One thing people often get too binary on with regards to formally-verified software is whether formally-verified stuff is too impractical or math-heavy to be useful versus whether hand-coded, informal stuff is trustworthy. The actual way that an A1/EAL7 development is supposed to happen based on oldest, successful projects is for developers and verifiers to work together on a mutual understanding of each component. They each know something the others don’t about the problem. They teach each other. Each offers modifications to make the others’ job easier albeit the proof engineers are going to be asking for majority of those more due to their constraints. This write-up nicely illustrates how that works for the team behind the seL4 separation kernel (below).

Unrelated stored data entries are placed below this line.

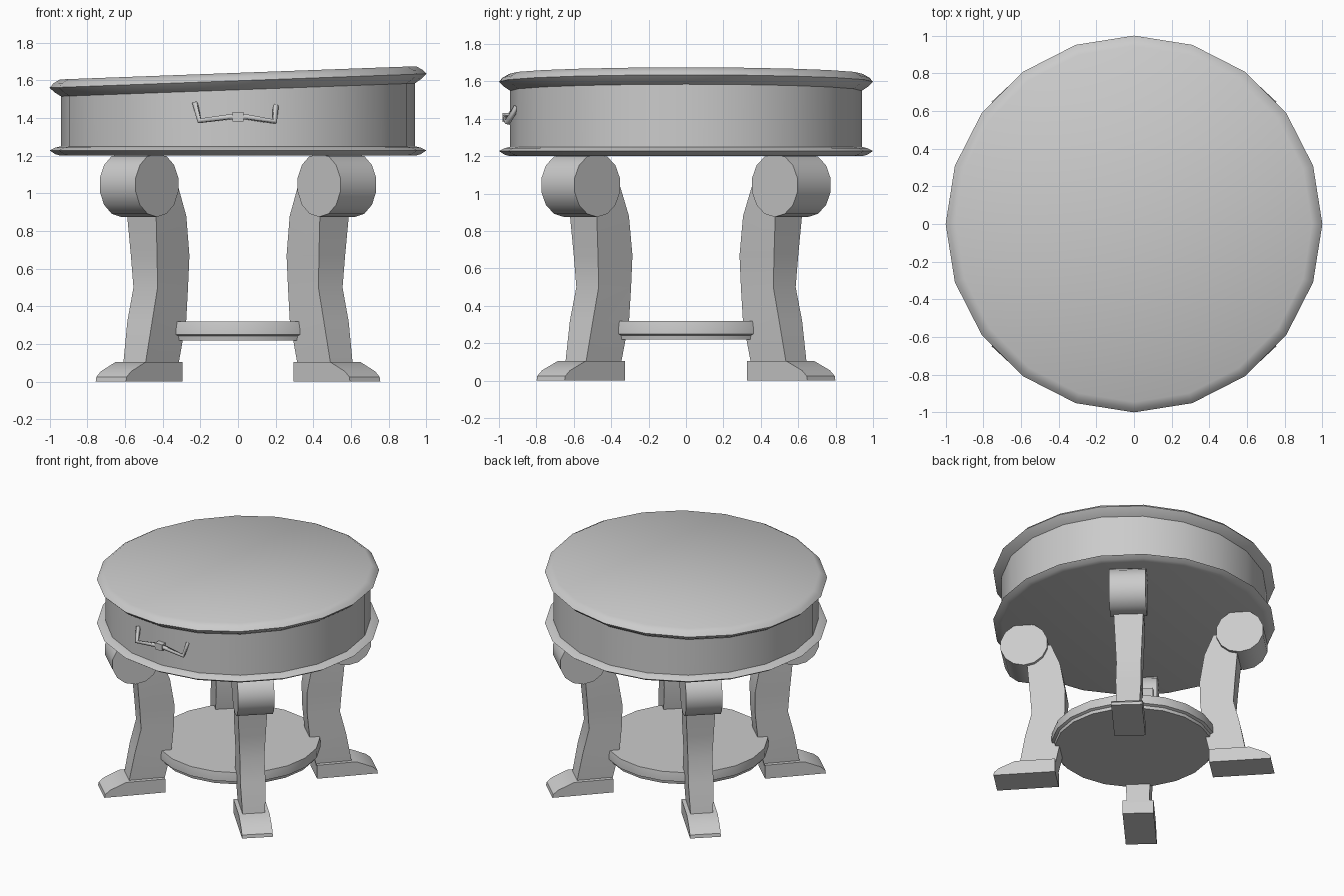
import bpy, bmesh, math
from mathutils import Matrix

if "Cube" in bpy.data.objects:
    bpy.data.objects.remove(bpy.data.objects["Cube"])

SIDES = 20


def finish(name, bm, matrix=None, angle=35):
    """Turn a bmesh into a named object, smooth except at sharp edges."""
    if matrix:
        bmesh.ops.transform(bm, matrix=matrix, verts=bm.verts)
    bmesh.ops.recalc_face_normals(bm, faces=bm.faces)
    mesh = bpy.data.meshes.new(name)
    bm.to_mesh(mesh)
    bm.free()
    mesh.shade_smooth()
    mesh.set_sharp_from_angle(angle=math.radians(angle))
    obj = bpy.data.objects.new(name, mesh)
    bpy.context.collection.objects.link(obj)
    return obj


def loft(rings):
    """Join closed rings of points and cap both ends."""
    bm = bmesh.new()
    loops = [[bm.verts.new(p) for p in ring] for ring in rings]
    for a, b in zip(loops, loops[1:]):
        n = len(a)
        for i in range(n):
            bm.faces.new((a[i], a[(i + 1) % n], b[(i + 1) % n], b[i]))
    bm.faces.new(loops[0])
    bm.faces.new(loops[-1])
    return bm


def disc(profile):
    """Revolve (radius, z) points into a capped solid."""
    step = math.tau / SIDES
    return loft([[(r * math.cos(i * step), r * math.sin(i * step), z)
                  for i in range(SIDES)] for r, z in profile])


def prism(profile, width):
    """Extrude (x, z) points sideways along y."""
    return loft([[(x, s * width / 2, z) for x, z in profile] for s in (-1, 1)])


# Drum with mouldings; its upper part is cut on a slope
drum = disc([(0.94, 1.2), (0.97, 1.208), (1.0, 1.228), (0.97, 1.243), (0.94, 1.25),
             (0.94, 1.55), (0.975, 1.573), (1.0, 1.598), (0.98, 1.62), (0.945, 1.64)])
for v in drum.verts:
    if v.co.z > 1.4:
        v.co.z += 0.037 * v.co.x
finish("drum", drum)

# Lower shelf with a stepped edge
finish("shelf", disc([(0.56, 0.22), (0.565, 0.242), (0.585, 0.25), (0.585, 0.285),
                      (0.58, 0.32)]))

# Leg shapes, drawn pointing along +x: (z, inner radius, outer radius, width)
STEM = [(0.09, 0.55, 0.808, 0.16), (0.32, 0.5, 0.765, 0.18), (0.5, 0.483, 0.72, 0.175),
        (0.67, 0.48, 0.732, 0.19), (0.88, 0.515, 0.75, 0.21), (1.04, 0.58, 0.77, 0.21)]
FOOT = [(0.55, 0), (0.99, 0), (0.985, 0.025), (0.95, 0.055), (0.835, 0.105), (0.55, 0.105)]
SCROLL = [(0.77 + 0.17 * math.cos(math.tau * (i + 0.5) / 14),
           1.045 + 0.17 * math.sin(math.tau * (i + 0.5) / 14)) for i in range(14)]
SCROLL = [(x, min(z, 1.205)) for x, z in SCROLL]

# Four legs on the diagonals
for label, deg in (("front_left", -133), ("front_right", -47),
                   ("back_right", 47), ("back_left", 133)):
    turn = Matrix.Rotation(math.radians(deg), 4, 'Z')
    stem = loft([[(a, -w / 2, z), (b, -w / 2, z), (b, w / 2, z), (a, w / 2, z)]
                 for z, a, b, w in STEM])
    finish(label + "_leg_stem", stem, turn)
    finish(label + "_leg_foot", prism(FOOT, 0.22), turn)
    finish(label + "_leg_scroll", prism(SCROLL, 0.26), turn)

# Drop handle on the front
curve = bpy.data.curves.new("handle", 'CURVE')
curve.dimensions = '3D'
curve.bevel_depth = 0.017
curve.bevel_resolution = 0
curve.use_fill_caps = True
path = [(-0.228, -0.905, 1.48), (-0.205, -0.955, 1.385), (-0.04, -0.965, 1.407),
        (0.04, -0.965, 1.407), (0.195, -0.955, 1.38), (0.2, -0.905, 1.465)]
spline = curve.splines.new('POLY')
spline.points.add(len(path) - 1)
for point, co in zip(spline.points, path):
    point.co = (*co, 1)
bpy.context.collection.objects.link(bpy.data.objects.new("handle", curve))

# Small block in the middle of the handle
block = bmesh.new()
bmesh.ops.create_cube(block, size=1)
finish("handle_block", block,
       Matrix.Translation((0, -0.955, 1.407)) @ Matrix.Diagonal((0.06, 0.05, 0.05, 1)))
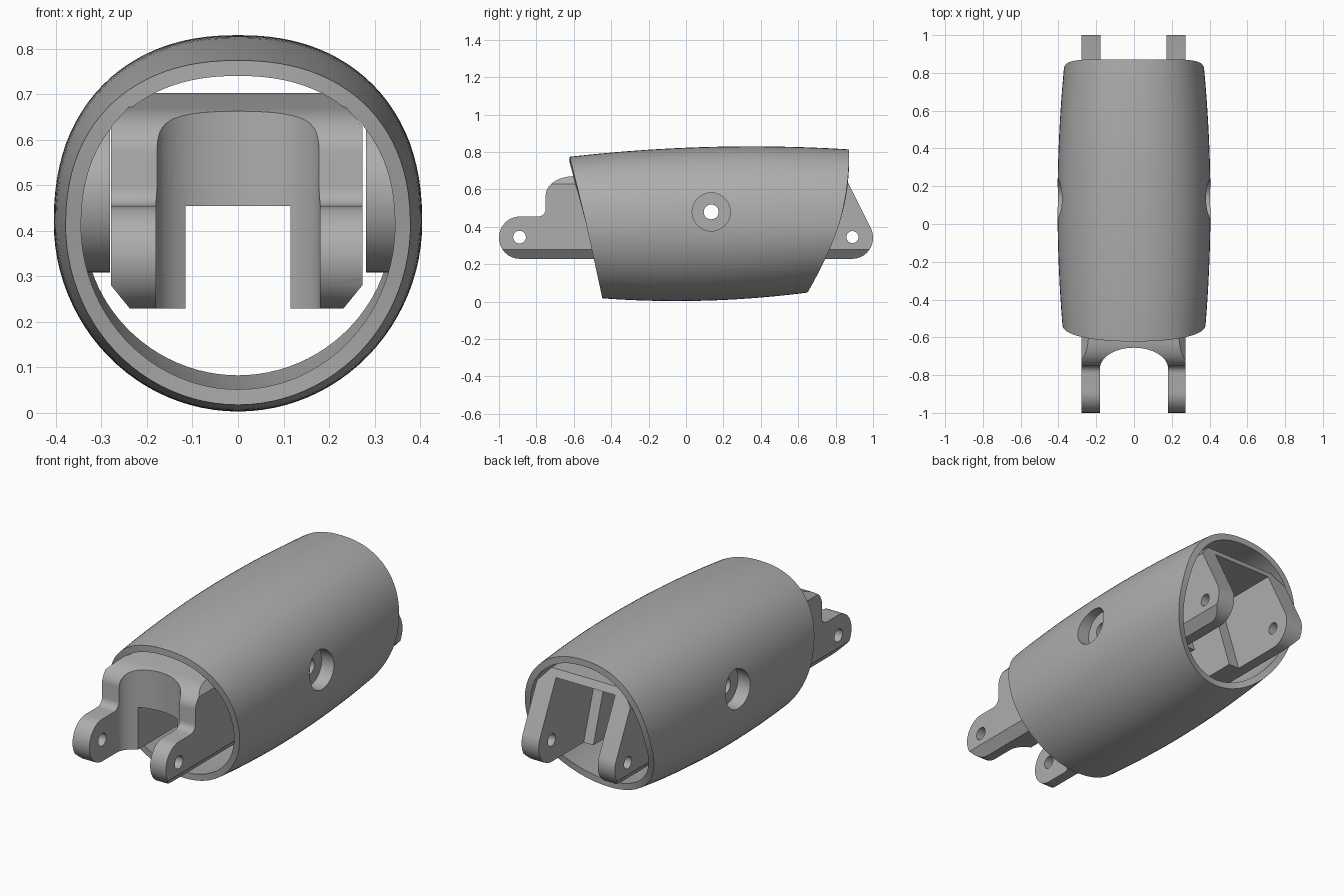
import bpy, bmesh
from math import sin, cos, pi, radians
from mathutils import Matrix

if "Cube" in bpy.data.objects:
    bpy.data.objects.remove(bpy.data.objects["Cube"])

grey = bpy.data.materials.new("plain_grey")
grey.use_nodes = True
grey.diffuse_color = (0.42, 0.42, 0.42, 1)
grey.node_tree.nodes["Principled BSDF"].inputs["Base Color"].default_value = grey.diffuse_color


def finish(name, bm):
    bmesh.ops.recalc_face_normals(bm, faces=bm.faces)
    mesh = bpy.data.meshes.new(name)
    bm.to_mesh(mesh)
    bm.free()
    mesh.materials.append(grey)
    obj = bpy.data.objects.new(name, mesh)
    bpy.context.collection.objects.link(obj)
    return obj


def prism(name, points, place, lo, hi):
    """Extrude a closed 2D profile; place(u, v, w) maps it into space."""
    bm = bmesh.new()
    ends = [[bm.verts.new(place(u, v, w)) for u, v in points] for w in (lo, hi)]
    n = len(points)
    for e in ends:
        bm.faces.new(e)
    for i in range(n):
        j = (i + 1) % n
        bm.faces.new((ends[0][i], ends[0][j], ends[1][j], ends[1][i]))
    return finish(name, bm)


def along_x(u, v, w):
    return (w, u, v)


def along_y(u, v, w):
    return (u, w, v)


def along_z(u, v, w):
    return (u, v, w)


def arc(cu, cv, ru, rv, a0, a1, n=16):
    angles = [radians(a0 + (a1 - a0) * i / n) for i in range(n + 1)]
    return [(cu + ru * cos(a), cv + rv * sin(a)) for a in angles]


def circle(cu, cv, r, n=48, rv=None):
    return arc(cu, cv, r, rv or r, 0, 360, n)[:-1]


def boolean(obj, tool, operation="DIFFERENCE"):
    mod = obj.modifiers.new("cut", "BOOLEAN")
    mod.operation, mod.object, mod.solver = operation, tool, "EXACT"
    bpy.context.view_layer.objects.active = obj
    bpy.ops.object.modifier_apply(modifier=mod.name)
    bpy.data.objects.remove(tool)


def smooth(obj):
    bpy.ops.object.select_all(action="DESELECT")
    obj.select_set(True)
    bpy.context.view_layer.objects.active = obj
    bpy.ops.object.shade_smooth_by_angle(angle=radians(28))


# Barrel-shaped sleeve with a slanted front and a curved back edge
SEGS, ROWS, MID = 96, 24, 0.42


def sleeve_point(a, t, inset):
    c, s = cos(a), sin(a)
    power = 2 / 2.25 if s > 0 else 1
    px = abs(c) ** power * (1 if c > 0 else -1)
    pz = abs(s) ** power * (1 if s > 0 else -1)
    z = MID + pz * (0.385 if s > 0 else 0.39)
    front = -0.445 - 0.225 * (z - 0.02)
    back = 0.872 - 0.395 * (0.78 - z) ** 2
    y = front + (back - front) * t
    width = 0.405 - 0.065 * (y - 0.1) ** 2 - inset
    top = 0.83 - 0.059 * (y - 0.35) ** 2 - inset
    bottom = 0.003 + 0.093 * (y + 0.05) ** 2 + inset
    return (px * width, y, MID + pz * ((top - MID) if s > 0 else (MID - bottom)))


def sleeve_rings(bm, inset):
    return [[bm.verts.new(sleeve_point(2 * pi * i / SEGS, r / ROWS, inset))
             for i in range(SEGS)] for r in range(ROWS + 1)]


def bridge(bm, a, b):
    for i in range(SEGS):
        j = (i + 1) % SEGS
        bm.faces.new((a[i], a[j], b[j], b[i]))


bm = bmesh.new()
outer, inner = sleeve_rings(bm, 0), sleeve_rings(bm, 0.034)
loop = outer + inner[::-1]
for k in range(len(loop)):
    bridge(bm, loop[k], loop[(k + 1) % len(loop)])
sleeve = finish("outer_sleeve", bm)

# Round pivot bosses trimmed to the sleeve, with counterbored screw holes
PY, PZ = 0.135, 0.48
parts = [sleeve]
for side, word in ((1, "left"), (-1, "right")):
    boss = prism(word + "_pivot_boss", circle(PY, PZ, 0.172), along_x, side * 0.281, side * 0.45)
    bm = bmesh.new()
    rings = sleeve_rings(bm, 0.015)
    for k in range(ROWS):
        bridge(bm, rings[k], rings[k + 1])
    bm.faces.new(rings[0])
    bm.faces.new(rings[-1])
    boolean(boss, finish("trim", bm), "INTERSECT")
    for obj in (sleeve, boss):
        boolean(obj, prism("bore", circle(PY, PZ, 0.102), along_x, side * 0.33, side * 0.5))
    boolean(boss, prism("hole", circle(PY, PZ, 0.04), along_x, side * 0.2, side * 0.5))
    parts.append(boss)

# Inner link: side silhouette extruded across, then trimmed to a chamfered section
side_profile = (arc(-0.89, 0.342, 0.11, 0.113, 270, 90)
                + arc(-0.79, 0.495, 0.04, 0.04, 270, 360, 6)
                + arc(-0.60, 0.57, 0.15, 0.10, 180, 95, 12)
                + [(-0.45, 0.703), (0.835, 0.703), (0.87, 0.63)]
                + arc(0.89, 0.342, 0.11, 0.113, 25, -90))
link = prism("inner_link", side_profile, along_x, -0.279, 0.273)
section = [(-0.279, 0.28), (-0.23, 0.22), (0.224, 0.22), (0.273, 0.28),
           (0.273, 0.63), (0.205, 0.71), (-0.205, 0.71), (-0.279, 0.63)]
boolean(link, prism("section", section, along_y, -1.1, 1.1), "INTERSECT")

# Scooped front fork
scoop = [(-0.18, -1.2), (0.18, -1.2)] + arc(0, -0.765, 0.18, 0.11, 0, 180, 32)
boolean(link, prism("scoop", scoop, along_z, 0.1, 0.9))

# Central channel with a higher roof behind the front bridge
channel = [(-1.1, 0.1), (1.1, 0.1), (1.1, 0.665), (-0.42, 0.665), (-0.42, 0.455), (-1.1, 0.455)]
boolean(link, prism("channel", channel, along_x, -0.115, 0.115))

# Wider slanted pocket between the rear arms
pocket = [(0.66, 0.1), (1.1, 0.1), (1.1, 0.665), (0.48, 0.665)]
boolean(link, prism("pocket", pocket, along_x, -0.178, 0.172))

# Hinge pin holes and the pivot hole
for y, z, r in ((-0.89, 0.345, 0.034), (0.89, 0.345, 0.032), (PY, PZ, 0.04)):
    boolean(link, prism("pin", circle(y, z, r, 32), along_x, -0.5, 0.5))
parts.append(link)

for part in parts:
    smooth(part)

Note: Unlike most separation kernels, seL4 has an open-source version available. The other one that’s FOSS is Muen (muen.codelabs.ch) which is partially verified using SPARK Ada.